Directions for this task:
Without including any pictures, write out all the entries exactly.

Stored data:
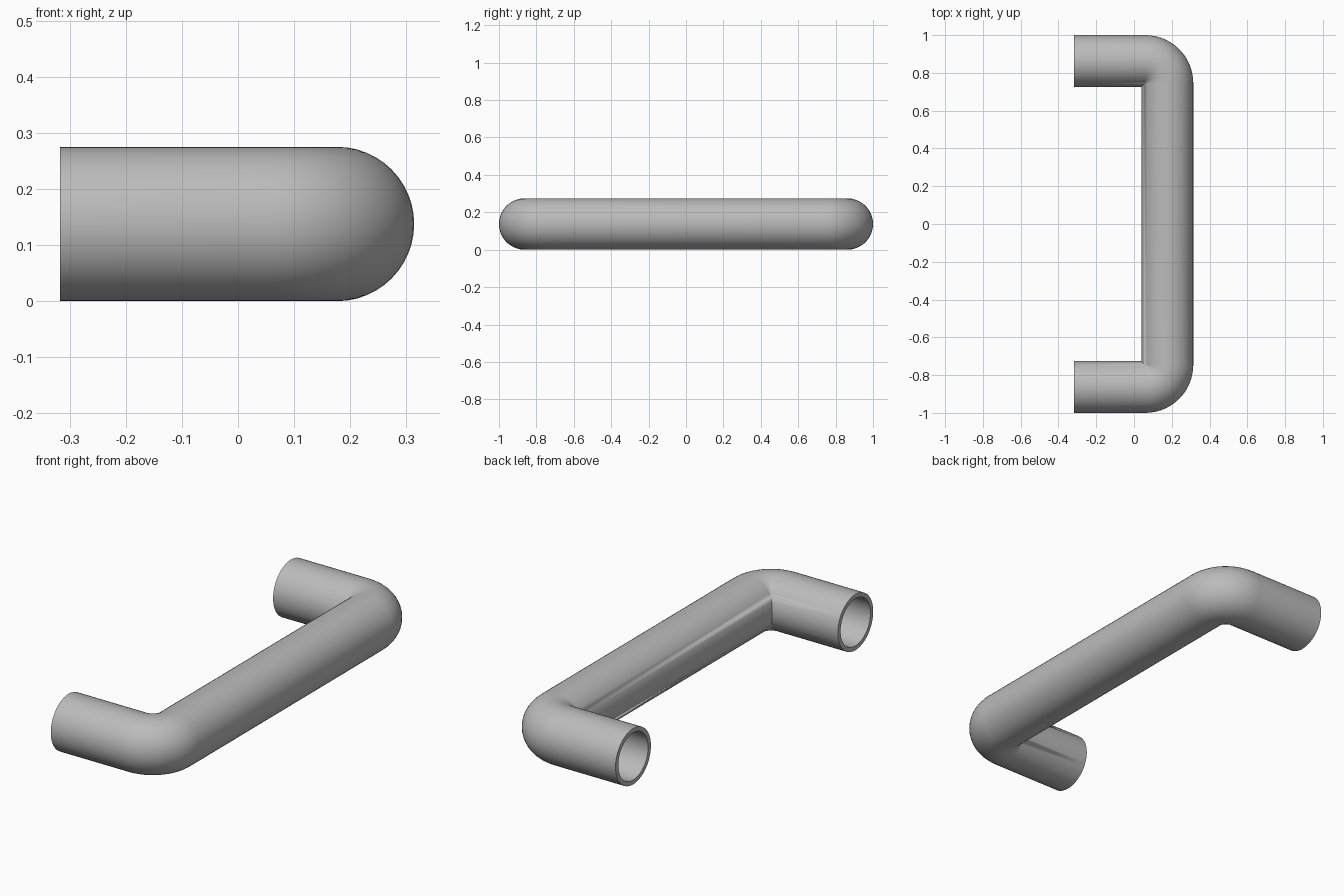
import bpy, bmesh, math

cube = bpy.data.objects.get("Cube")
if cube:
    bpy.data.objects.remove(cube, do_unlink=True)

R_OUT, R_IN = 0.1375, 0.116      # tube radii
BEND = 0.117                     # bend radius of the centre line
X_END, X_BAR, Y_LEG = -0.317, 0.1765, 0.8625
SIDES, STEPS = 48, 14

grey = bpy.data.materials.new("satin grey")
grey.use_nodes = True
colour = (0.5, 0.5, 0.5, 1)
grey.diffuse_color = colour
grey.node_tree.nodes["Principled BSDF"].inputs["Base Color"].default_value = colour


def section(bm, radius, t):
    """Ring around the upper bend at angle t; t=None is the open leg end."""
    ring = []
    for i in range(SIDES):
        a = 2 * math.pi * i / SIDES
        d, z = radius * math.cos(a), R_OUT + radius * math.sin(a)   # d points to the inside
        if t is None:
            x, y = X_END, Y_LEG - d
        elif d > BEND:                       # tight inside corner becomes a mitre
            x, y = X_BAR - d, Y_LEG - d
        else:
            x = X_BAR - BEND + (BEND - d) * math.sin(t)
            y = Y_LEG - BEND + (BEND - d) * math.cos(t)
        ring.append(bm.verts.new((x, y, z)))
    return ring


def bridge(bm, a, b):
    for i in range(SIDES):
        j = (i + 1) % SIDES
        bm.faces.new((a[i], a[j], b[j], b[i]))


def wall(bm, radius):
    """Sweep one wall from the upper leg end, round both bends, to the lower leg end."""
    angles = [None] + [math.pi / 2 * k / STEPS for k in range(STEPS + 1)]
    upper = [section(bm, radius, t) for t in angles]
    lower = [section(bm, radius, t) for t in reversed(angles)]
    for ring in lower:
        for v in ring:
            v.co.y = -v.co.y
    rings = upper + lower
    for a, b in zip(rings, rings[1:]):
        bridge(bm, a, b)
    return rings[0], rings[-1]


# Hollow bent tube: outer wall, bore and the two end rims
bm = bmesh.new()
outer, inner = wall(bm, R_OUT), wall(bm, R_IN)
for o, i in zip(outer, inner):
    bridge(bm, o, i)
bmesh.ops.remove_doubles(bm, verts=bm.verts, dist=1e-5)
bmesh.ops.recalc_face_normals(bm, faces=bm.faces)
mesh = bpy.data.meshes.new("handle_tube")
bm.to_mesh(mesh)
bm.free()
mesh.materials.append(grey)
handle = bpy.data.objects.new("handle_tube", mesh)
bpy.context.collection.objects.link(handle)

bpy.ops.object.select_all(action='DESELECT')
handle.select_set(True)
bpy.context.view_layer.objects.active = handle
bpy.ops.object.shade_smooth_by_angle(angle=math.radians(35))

Completed task:
import bpy, bmesh, math

cube = bpy.data.objects.get("Cube")
if cube:
    bpy.data.objects.remove(cube, do_unlink=True)

R_OUT, R_IN = 0.1375, 0.116      # tube radii
BEND = 0.117                     # bend radius of the centre line
X_END, X_BAR, Y_LEG = -0.317, 0.1765, 0.8625
SIDES, STEPS = 48, 14

grey = bpy.data.materials.new("satin grey")
grey.use_nodes = True
colour = (0.5, 0.5, 0.5, 1)
grey.diffuse_color = colour
grey.node_tree.nodes["Principled BSDF"].inputs["Base Color"].default_value = colour


def section(bm, radius, t):
    """Ring around the upper bend at angle t; t=None is the open leg end."""
    ring = []
    for i in range(SIDES):
        a = 2 * math.pi * i / SIDES
        d, z = radius * math.cos(a), R_OUT + radius * math.sin(a)   # d points to the inside
        if t is None:
            x, y = X_END, Y_LEG - d
        elif d > BEND:                       # tight inside corner becomes a mitre
            x, y = X_BAR - d, Y_LEG - d
        else:
            x = X_BAR - BEND + (BEND - d) * math.sin(t)
            y = Y_LEG - BEND + (BEND - d) * math.cos(t)
        ring.append(bm.verts.new((x, y, z)))
    return ring


def bridge(bm, a, b):
    for i in range(SIDES):
        j = (i + 1) % SIDES
        bm.faces.new((a[i], a[j], b[j], b[i]))


def wall(bm, radius):
    """Sweep one wall from the upper leg end, round both bends, to the lower leg end."""
    angles = [None] + [math.pi / 2 * k / STEPS for k in range(STEPS + 1)]
    upper = [section(bm, radius, t) for t in angles]
    lower = [section(bm, radius, t) for t in reversed(angles)]
    for ring in lower:
        for v in ring:
            v.co.y = -v.co.y
    rings = upper + lower
    for a, b in zip(rings, rings[1:]):
        bridge(bm, a, b)
    return rings[0], rings[-1]


# Hollow bent tube: outer wall, bore and the two end rims
bm = bmesh.new()
outer, inner = wall(bm, R_OUT), wall(bm, R_IN)
for o, i in zip(outer, inner):
    bridge(bm, o, i)
bmesh.ops.remove_doubles(bm, verts=bm.verts, dist=1e-5)
bmesh.ops.recalc_face_normals(bm, faces=bm.faces)
mesh = bpy.data.meshes.new("handle_tube")
bm.to_mesh(mesh)
bm.free()
mesh.materials.append(grey)
handle = bpy.data.objects.new("handle_tube", mesh)
bpy.context.collection.objects.link(handle)

bpy.ops.object.select_all(action='DESELECT')
handle.select_set(True)
bpy.context.view_layer.objects.active = handle
bpy.ops.object.shade_smooth_by_angle(angle=math.radians(35))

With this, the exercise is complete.